Yesterday’s post showed us what happens when you press play in iTunes (or any music player program) and we’re in the middle of a series on streaming audio that I hope you find interesting or, at least, informative.
The track title you see in iTunes is really just a memory location and when you press play, the music player in iTunes is connected directly to that memory location where the track is stored and the bits that make up that track start to stream into the player in iTunes.
The output of the iTunes player is then connected to your USB DAC through the driver we discussed a few days ago.
But the music stored on your hard drive can take many forms: compressed, uncompressed, lossy, lossless, high resolution, low resolution, many bits, few bits, etc. What’s a player supposed to do with this data to get music to play on your DAC? That’s a good question and one we’ll try and tackle in this and a few other posts.

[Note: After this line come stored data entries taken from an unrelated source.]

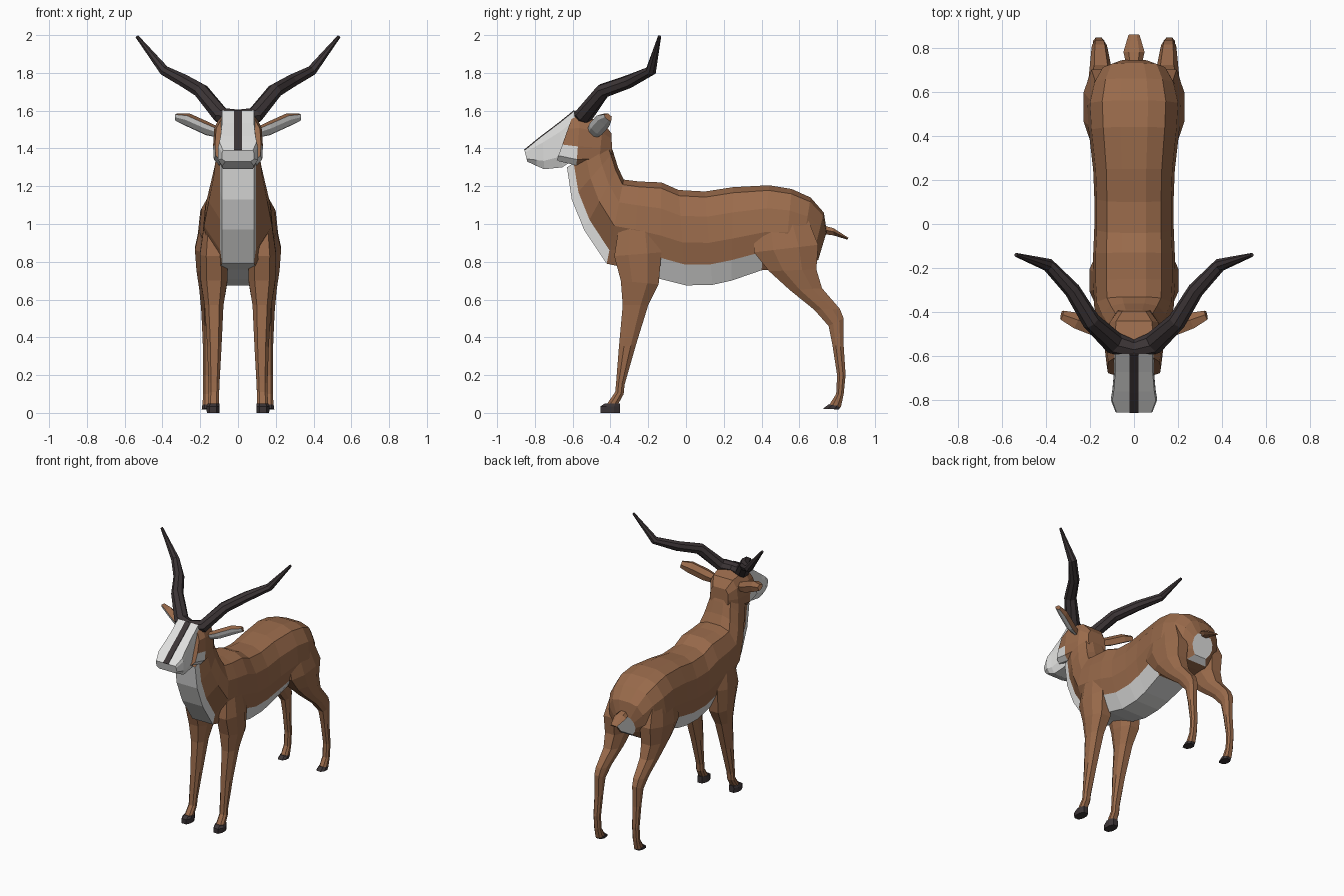
import bpy, bmesh, math
from mathutils import Vector

if "Cube" in bpy.data.objects:
    bpy.data.objects.remove(bpy.data.objects["Cube"])


def material(name, rgb):
    m = bpy.data.materials.new(name)
    m.diffuse_color = (*rgb, 1)
    m.use_nodes = True
    m.node_tree.nodes["Principled BSDF"].inputs["Base Color"].default_value = m.diffuse_color
    return m


BROWN, WHITE, DARK = 0, 1, 2
MATS = [material("tan_brown", (0.32, 0.145, 0.07)),
        material("soft_white", (0.75, 0.75, 0.74)),
        material("horn_dark", (0.045, 0.035, 0.037))]


def skin(name, rings, colour):
    """Join equal rings into a closed flat-shaded tube; colour(ring, side) picks the material."""
    bm = bmesh.new()
    vs = [[bm.verts.new(p) for p in ring] for ring in rings]
    n = len(vs[0])
    for i in range(len(vs) - 1):
        for j in range(n):
            k = (j + 1) % n
            f = bm.faces.new((vs[i][j], vs[i][k], vs[i + 1][k], vs[i + 1][j]))
            f.material_index = colour(i, j)
    bm.faces.new(vs[0]).material_index = colour(-1, 0)
    bm.faces.new(vs[-1]).material_index = colour(len(vs) - 1, 0)
    bmesh.ops.recalc_face_normals(bm, faces=bm.faces)
    me = bpy.data.meshes.new(name)
    bm.to_mesh(me)
    bm.free()
    for m in MATS:
        me.materials.append(m)
    ob = bpy.data.objects.new(name, me)
    bpy.context.collection.objects.link(ob)
    return ob


def loft(name, stations, profile, colour, side=1):
    """Station: (y, z) of first edge, (y, z) of second edge, half width, [centre x]."""
    rings = []
    for i, (ay, az, by, bz, hx, *cx) in enumerate(stations):
        c = cx[0] if cx else 0
        half = profile(i, hx) if callable(profile) else profile
        pts = half + [(t, -w) for t, w in reversed(half)]
        rings.append([(side * (c + w * hx), ay + (by - ay) * t, az + (bz - az) * t)
                      for t, w in pts])
    return skin(name, rings, colour)


def tube(name, path, sizes, sides, colour, side=1, tilt=0.0, under=1.0):
    """Sweep a tilted ellipse along a path; under flattens its lower half."""
    pts = [Vector(p) for p in path]
    rings = []
    for i, p in enumerate(pts):
        t = (pts[min(i + 1, len(pts) - 1)] - pts[max(i - 1, 0)]).normalized()
        u = Vector((0, 0, 1)).cross(t).normalized()
        v = t.cross(u)
        u, v = (u * math.cos(tilt) + v * math.sin(tilt), v * math.cos(tilt) - u * math.sin(tilt))
        a, b = sizes[i]
        ring = []
        for k in range(sides):
            q = 2 * math.pi * k / sides
            h = b * math.sin(q) * (under if math.sin(q) < 0 else 1)
            co = p + u * a * math.cos(q) + v * h
            ring.append((side * co.x, co.y, co.z))
        rings.append(ring)
    return skin(name, rings, colour)


# Trunk and neck, from rump to throat
trunk = [(.745, .96, .70, .81, .085), (.73, 1.06, .66, .78, .15), (.66, 1.14, .60, .77, .19),
         (.56, 1.185, .52, .765, .212), (.44, 1.205, .40, .755, .205), (.25, 1.195, .24, .70, .185),
         (.10, 1.172, .14, .678, .18), (-.04, 1.18, 0, .675, .18), (-.13, 1.22, -.14, .71, .185),
         (-.25, 1.225, -.28, .76, .185), (-.33, 1.235, -.42, .79, .18),
         (-.36, 1.30, -.54, .97, .155), (-.385, 1.38, -.605, 1.13, .13), (-.41, 1.45, -.63, 1.30, .115)]


def trunk_profile(i, hx):
    upper = [(0, .3), (.06, .68), (.27, .94), (.55, 1)]
    if i >= 10:                                       # raised throat strip of even width
        return upper + [(.84, .094 / hx), (1, .085 / hx)]
    return upper + [(.78, .86), (1, .55)]


def trunk_colour(i, j):
    if i < 0 or (i == 0 and j == 5):
        return WHITE                                  # rump patch
    if (4 <= i <= 7 or i >= 10) and j in (4, 5, 6):
        return WHITE                                  # belly, chest and throat
    return WHITE if i >= 8 and j == 5 else BROWN      # underside between the front legs


loft("trunk_and_neck", trunk, trunk_profile, trunk_colour)

# Skull with pale cheeks
loft("skull", [(-.395, 1.48, -.39, 1.36, .075), (-.44, 1.54, -.46, 1.32, .115),
               (-.56, 1.575, -.58, 1.31, .132), (-.605, 1.56, -.685, 1.335, .122)],
     [(0, .7), (.25, .95), (.62, 1), (.88, .97), (1, .75)],
     lambda i, j: WHITE if i >= 2 and j in (2, 3, 4, 5, 6) else BROWN)

# Muzzle wedge from forehead to nose
muzzle = [(-.59, 1.60, -.58, 1.35, .09), (-.67, 1.535, -.655, 1.30, .09),
          (-.76, 1.467, -.75, 1.29, .098), (-.80, 1.435, -.79, 1.307, .105),
          (-.855, 1.39, -.84, 1.33, .084)]
loft("muzzle", muzzle, [(0, .94), (.2, 1), (.75, 1), (1, .8)], lambda i, j: WHITE)

# Dark stripe down the face
loft("face_stripe", [(ay - .003, az + .003, ay + .003, az - .004, .021)
                     for ay, az, *_ in muzzle], [(0, 1), (1, 1)], lambda i, j: DARK)

# Tail
loft("tail", [(.70, 1.0, .70, .95, .03), (.78, .978, .78, .94, .048), (.86, .927, .855, .917, .025)],
     [(0, .5), (.5, 1), (1, .5)], lambda i, j: BROWN)

# Legs: front edge, back edge, half width, centre x, from the top down
front_leg = [(-.35, 1.02, -.17, 1.04, .045, .13), (-.38, .83, -.13, .85, .075, .127),
             (-.345, .70, -.145, .68, .07, .127), (-.335, .57, -.20, .57, .050, .127),
             (-.355, .35, -.265, .36, .038, .125), (-.37, .16, -.325, .15, .029, .127),
             (-.375, .11, -.33, .10, .028, .128), (-.42, .045, -.36, .045, .03, .13)]
front_hoof = [(-.43, .05, -.35, .05, .031, .13), (-.452, .035, -.35, .035, .035, .132),
              (-.452, 0, -.35, 0, .033, .132)]
hind_leg = [(.36, 1.0, .64, 1.04, .05, .145), (.36, .85, .70, .89, .078, .15),
            (.44, .75, .69, .76, .07, .15), (.55, .65, .72, .66, .055, .15),
            (.68, .545, .815, .55, .04, .155), (.755, .46, .835, .50, .034, .157),
            (.775, .36, .835, .35, .028, .158), (.80, .20, .845, .20, .025, .16),
            (.795, .10, .835, .10, .025, .16), (.76, .045, .82, .03, .028, .16)]
hind_hoof = [(.755, .045, .82, .035, .029, .16), (.725, .022, .81, .018, .032, .16)]
LEG = [(0, .55), (.3, 1), (.7, 1), (1, .55)]

for s, tag in ((1, "right"), (-1, "left")):
    loft(f"front_leg_{tag}", front_leg, LEG, lambda i, j: BROWN, s)
    loft(f"hind_leg_{tag}", hind_leg, LEG, lambda i, j: BROWN, s)
    loft(f"front_hoof_{tag}", front_hoof, LEG, lambda i, j: DARK, s)
    loft(f"hind_hoof_{tag}", hind_hoof, LEG, lambda i, j: DARK, s)
    # Swept-back horn
    tube(f"horn_{tag}",
         [(0, -.57, 1.565), (.09, -.54, 1.575), (.195, -.44, 1.705), (.28, -.30, 1.755),
          (.39, -.185, 1.812), (.535, -.14, 1.993)],
         [(.042, .04), (.052, .045), (.042, .04), (.037, .036), (.03, .028), (.009, .009)],
         8, lambda i, j: DARK, s)
    # Ear, pale on the flat face turned forward and down
    tube(f"ear_{tag}", [(.09, -.50, 1.475), (.17, -.48, 1.50), (.27, -.44, 1.545), (.33, -.415, 1.562)],
         [(.03, .03), (.044, .042), (.044, .042), (.026, .025)],
         6, lambda i, j: WHITE if j >= 3 else BROWN, s, -math.pi / 4, .35)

Let’s start with what is on the original CD we started with. If you copy the bits from your CD onto your computer through a process known and ripping, you are extracting the musical data from the CD to your hard drive. What’s on the CD is both the musical data along with other secondary information that helps the CD player make sure the bits are correct and the errors low. The ripping process leaves the secondary bits behind on the CD and sends along only the musical data, song title and track number info.
The musical data we just extracted from your CD cannot be identified in your computer unless it’s in a certain order and then placed in a wrapper or a box – without this wrapper around all the bits, the computer has no idea what the heck it should do with this seemingly random bunch of bits. The most basic wrapper is called a WAVE file (Waveform Audio File Format) which gets shortened down to the required 3 letter version the computer wants to see called WAV which can then be recognized by Intel based computers like Windows runs on. Another wrapper for this pure audio data is called AIFF (Audio Interchange File Format) which is the same thing as WAV (with a few small changes) and this wrapper originally worked only on Macintosh and Amiga computers, but today both operating systems work with either.
The differences between what’s on your CD and the extracted bits that have been placed on your computer and stored in your hard drive are small but neither will work with the other. In other words, if you were to copy the exact file format and wrapper used for WAV or AIFF onto a CD and place that CD into your CD player, it would not work – and vice versa – trying to force the computer to play exactly the stream of bits on your CD. But the actual data itself is the same once we rearrange some things and add our wrapper or container the computer can understand.
So, the player in iTunes can read either of these two formats pretty easily; strip away the container it is boxed in and put the bits back into the original and identical order a CD player does – and then present it to the DAC – and we hear music! Finally!
So let’s review the differences between how a CD player gets the bits to a DAC vs. how a computer gets the same bits to your DAC.
A CD player reads the bits on the CD using the secondary bits (that are not part of the music) to help it extract those bits perfectly and then sends only the musical part to the DAC which is either built into the CD player or attached to the CD transport via a digital cable.
When you copy the music from your CD to your computer, the CD transport uses the same process I just described to give you the perfect bits of music that a DAC would be happy with. Because you now want to use those perfect music bits inside your computer, you need to change them slightly and put them in a special “box” or “wrapper” so the bundled music can be used immediately or found for later playback on the computer.
When you connect the player in iTunes to these stored bits, the wrapper is removed and the original musical bits are sent through the USB cable to your DAC in a form your DAC wants to see – which is identical to what the CD player would offer as well.
Whew! OK, it gets a little more complicated but I’ll do my best to simplify everything for you.